Both prosecutors and defense attorneys can be DUI / DWI attorneys. A prosecutor reads a DUI / DWI report by a police officer and decides whether to authorize charges. A defense attorney examines a DUI / DWI charge and makes a plan to defend their client. Practicing DUI / DWI law requires significant knowledge of the procedures used in a DUI / DWI investigation.
As a prosecutor, an attorney must know what elements they need to prove in order to show each element of the offense. Each state has rules for admitting the results of a chemical test into evidence. The rules can vary greatly between states. Making sure the officer follow proper procedures for field sobriety testing can help protect constitutional rights and ensure that a prosecutor brings only cases that are supported by sound evidence. The prosecutor must know the rules of criminal procedure in order to successfully bring a case through trial.
The defense attorney must know how to review a DUI / DWI charge for defenses. They must explore the case for errors in field sobriety testing, for example. There are only three standardized field sobriety tests, and the police must administer them according to protocol.
A defense attorney can use errors or deviations from protocol as a way to poke holes in the prosecution’s case. They can also review the case for chemical testing errors and even examine the case to counter chemical evidence with expert witnesses. A DUI / DWI helps their client examine the case from all sides. They must determine the best plan to resolve the case for their client whether it’s to go to trial or try and arrange for a plea agreement to lesser charges.
Who practices DUI / DWI law?
DUI / DWI lawyers are criminal lawyers. Some attorneys specialize in DUI / DWI alone, but most lawyers combine the practice with a general criminal practice. Because drunk driving law is state-specific, it’s common for a DUI / DWI attorney to practice in one, local area. If an attorney specializes in a certain type of DUI / DWI law like marijuana law or a certain type of drug, they may have a statewide practice. A local practice helps lawyers learn the common penalties for drunk driving in order to properly advise their clients of what they can expect from each possible strategy.

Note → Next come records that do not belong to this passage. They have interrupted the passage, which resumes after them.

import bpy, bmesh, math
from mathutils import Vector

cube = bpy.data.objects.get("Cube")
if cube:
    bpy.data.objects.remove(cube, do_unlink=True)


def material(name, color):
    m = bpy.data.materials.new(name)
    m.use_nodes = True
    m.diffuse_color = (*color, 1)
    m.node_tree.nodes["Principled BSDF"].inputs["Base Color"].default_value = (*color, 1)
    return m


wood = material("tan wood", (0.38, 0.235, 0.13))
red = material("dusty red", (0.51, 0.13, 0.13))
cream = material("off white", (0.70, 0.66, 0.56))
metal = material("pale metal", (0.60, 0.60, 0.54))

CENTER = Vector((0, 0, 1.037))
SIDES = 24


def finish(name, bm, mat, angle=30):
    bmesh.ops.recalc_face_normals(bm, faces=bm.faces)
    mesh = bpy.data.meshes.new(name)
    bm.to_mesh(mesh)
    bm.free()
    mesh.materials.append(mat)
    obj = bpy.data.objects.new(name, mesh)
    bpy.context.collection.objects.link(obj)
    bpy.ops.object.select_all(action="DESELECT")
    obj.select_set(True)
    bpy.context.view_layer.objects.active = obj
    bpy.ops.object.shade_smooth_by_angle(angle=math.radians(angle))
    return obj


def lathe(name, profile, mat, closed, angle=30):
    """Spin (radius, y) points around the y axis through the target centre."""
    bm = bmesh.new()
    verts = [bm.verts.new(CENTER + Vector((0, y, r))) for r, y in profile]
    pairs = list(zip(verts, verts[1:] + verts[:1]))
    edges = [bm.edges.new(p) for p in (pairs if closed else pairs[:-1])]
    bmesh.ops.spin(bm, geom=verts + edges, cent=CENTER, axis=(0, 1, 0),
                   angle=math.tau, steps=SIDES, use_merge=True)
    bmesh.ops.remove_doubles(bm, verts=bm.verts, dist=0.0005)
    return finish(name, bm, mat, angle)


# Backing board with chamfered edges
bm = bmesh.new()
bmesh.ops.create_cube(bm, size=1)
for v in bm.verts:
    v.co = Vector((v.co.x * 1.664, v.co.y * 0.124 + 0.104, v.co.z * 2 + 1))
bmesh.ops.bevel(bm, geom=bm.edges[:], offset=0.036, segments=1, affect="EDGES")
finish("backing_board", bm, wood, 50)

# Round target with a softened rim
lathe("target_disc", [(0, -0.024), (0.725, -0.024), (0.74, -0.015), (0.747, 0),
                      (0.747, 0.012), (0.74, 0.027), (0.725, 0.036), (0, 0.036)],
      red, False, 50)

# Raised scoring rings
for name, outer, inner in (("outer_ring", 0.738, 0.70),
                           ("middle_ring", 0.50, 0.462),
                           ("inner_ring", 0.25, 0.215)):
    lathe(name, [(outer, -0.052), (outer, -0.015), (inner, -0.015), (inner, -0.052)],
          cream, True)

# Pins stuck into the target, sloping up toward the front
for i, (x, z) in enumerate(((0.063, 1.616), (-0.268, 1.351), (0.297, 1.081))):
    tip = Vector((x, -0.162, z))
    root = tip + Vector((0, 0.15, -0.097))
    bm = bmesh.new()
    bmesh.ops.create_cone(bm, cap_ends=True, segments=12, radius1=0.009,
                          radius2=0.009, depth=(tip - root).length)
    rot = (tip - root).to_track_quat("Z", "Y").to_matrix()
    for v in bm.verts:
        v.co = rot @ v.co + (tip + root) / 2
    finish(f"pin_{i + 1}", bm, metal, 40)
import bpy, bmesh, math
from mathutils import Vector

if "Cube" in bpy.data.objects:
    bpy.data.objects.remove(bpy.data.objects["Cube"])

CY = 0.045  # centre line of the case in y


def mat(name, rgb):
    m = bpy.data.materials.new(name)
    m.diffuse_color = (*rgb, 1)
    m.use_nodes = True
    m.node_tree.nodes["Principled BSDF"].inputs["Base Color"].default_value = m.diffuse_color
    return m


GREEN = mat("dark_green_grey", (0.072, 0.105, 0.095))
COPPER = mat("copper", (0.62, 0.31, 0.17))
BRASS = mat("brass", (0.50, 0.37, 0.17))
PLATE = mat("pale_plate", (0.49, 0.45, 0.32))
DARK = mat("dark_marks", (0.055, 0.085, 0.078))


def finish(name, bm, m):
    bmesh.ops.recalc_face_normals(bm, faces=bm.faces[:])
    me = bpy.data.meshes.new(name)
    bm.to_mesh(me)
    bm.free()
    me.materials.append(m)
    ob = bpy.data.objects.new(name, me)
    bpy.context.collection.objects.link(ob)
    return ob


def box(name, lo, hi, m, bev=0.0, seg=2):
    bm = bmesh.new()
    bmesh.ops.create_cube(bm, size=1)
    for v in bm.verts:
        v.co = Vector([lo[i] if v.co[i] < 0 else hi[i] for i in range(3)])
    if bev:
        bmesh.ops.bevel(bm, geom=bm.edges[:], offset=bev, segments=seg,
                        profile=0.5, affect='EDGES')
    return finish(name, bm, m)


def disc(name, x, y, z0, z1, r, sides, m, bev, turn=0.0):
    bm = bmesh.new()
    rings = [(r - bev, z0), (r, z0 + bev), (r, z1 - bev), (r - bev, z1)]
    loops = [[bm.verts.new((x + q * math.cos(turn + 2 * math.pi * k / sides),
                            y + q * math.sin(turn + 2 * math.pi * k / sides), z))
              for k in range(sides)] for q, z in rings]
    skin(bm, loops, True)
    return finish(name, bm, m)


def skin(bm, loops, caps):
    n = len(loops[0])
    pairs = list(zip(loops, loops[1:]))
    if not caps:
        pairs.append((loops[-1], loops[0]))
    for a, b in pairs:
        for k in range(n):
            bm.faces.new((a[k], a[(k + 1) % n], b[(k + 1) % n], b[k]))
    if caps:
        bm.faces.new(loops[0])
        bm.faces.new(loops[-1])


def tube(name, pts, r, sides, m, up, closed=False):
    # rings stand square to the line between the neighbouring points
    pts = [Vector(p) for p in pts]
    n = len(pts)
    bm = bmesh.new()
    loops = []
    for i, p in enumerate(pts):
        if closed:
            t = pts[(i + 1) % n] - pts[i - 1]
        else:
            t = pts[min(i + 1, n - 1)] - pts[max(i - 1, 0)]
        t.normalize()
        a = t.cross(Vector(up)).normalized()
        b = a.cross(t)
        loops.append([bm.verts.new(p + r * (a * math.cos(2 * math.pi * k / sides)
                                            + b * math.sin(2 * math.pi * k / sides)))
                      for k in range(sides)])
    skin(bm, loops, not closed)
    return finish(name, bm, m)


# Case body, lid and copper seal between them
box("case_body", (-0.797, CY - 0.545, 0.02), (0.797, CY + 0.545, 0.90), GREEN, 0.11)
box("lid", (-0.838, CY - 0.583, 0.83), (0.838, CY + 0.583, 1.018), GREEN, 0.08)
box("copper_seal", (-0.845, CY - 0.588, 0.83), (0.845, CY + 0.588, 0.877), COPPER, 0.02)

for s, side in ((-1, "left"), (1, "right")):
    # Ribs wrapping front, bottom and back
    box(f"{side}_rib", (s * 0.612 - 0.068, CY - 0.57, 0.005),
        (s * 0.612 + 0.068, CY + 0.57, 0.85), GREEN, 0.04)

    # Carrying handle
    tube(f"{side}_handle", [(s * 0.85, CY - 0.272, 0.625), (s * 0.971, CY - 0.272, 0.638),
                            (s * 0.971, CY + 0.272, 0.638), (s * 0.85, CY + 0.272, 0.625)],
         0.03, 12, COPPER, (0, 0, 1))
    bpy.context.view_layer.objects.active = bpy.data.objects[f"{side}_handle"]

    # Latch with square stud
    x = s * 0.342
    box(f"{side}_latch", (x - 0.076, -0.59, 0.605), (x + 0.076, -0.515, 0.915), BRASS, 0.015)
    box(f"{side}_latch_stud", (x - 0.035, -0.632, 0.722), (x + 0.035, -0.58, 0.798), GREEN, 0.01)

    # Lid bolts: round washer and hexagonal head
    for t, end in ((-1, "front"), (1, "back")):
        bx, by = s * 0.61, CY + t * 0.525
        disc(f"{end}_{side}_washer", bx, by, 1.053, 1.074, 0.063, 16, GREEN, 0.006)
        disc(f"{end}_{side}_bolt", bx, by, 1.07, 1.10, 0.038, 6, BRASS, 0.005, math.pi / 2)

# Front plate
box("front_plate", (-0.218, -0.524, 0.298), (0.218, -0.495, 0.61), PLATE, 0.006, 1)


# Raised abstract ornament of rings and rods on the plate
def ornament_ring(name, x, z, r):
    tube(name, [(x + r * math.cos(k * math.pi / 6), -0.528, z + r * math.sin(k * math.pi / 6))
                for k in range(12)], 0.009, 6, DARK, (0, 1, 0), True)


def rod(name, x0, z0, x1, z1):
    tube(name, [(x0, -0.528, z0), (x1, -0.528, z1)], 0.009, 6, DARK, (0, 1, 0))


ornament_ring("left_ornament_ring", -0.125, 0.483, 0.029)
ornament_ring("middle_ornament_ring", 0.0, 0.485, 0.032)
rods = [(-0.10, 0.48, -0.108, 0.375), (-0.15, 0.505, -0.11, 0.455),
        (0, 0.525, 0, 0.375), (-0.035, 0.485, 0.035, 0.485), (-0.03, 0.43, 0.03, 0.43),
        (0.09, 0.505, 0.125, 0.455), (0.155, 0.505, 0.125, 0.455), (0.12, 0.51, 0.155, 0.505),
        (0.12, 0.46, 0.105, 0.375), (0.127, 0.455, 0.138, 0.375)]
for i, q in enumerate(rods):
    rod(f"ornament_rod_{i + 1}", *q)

Why Become a DUI / DWI Lawyer?
For lawyers who like trial work, DUI / DWI can be a challenging and fun area of practice. DUI / DWI lawyers are trial lawyers, and the area of law comes with the opportunity to try cases frequently. Lawyers have routine trips to court for their cases. For lawyers who don’t want to sit behind a desk all day, DUI / DWI law offers the hustle and bustle that can make a practice of law interesting from day to day. DUI / DWI lawyers work directly with clients to help them build their case, present it effectively and understand the ramifications of each possible course of action. The area of law can provide a steady foundation to build a practice as a solo practitioner or with the largest law firms. DUI / DWI lawyers live and work in large cities, small towns and everywhere in between.
DUI / DWI law can provide a balanced legal practice
DUI / DWI law is trial law, but it also involves investigations, negotiations and constitutional law. For lawyers who want to be on their feet traveling to the courthouse and appearing in court, DUI / DWI law provides a great opportunity for a lively practice of law. DUI / DWI lawyers both prosecute and defend cases. While most combine the area of law with a broader criminal practice, some DUI / DWI lawyers specialize in a niche type of DUI / DWI defense.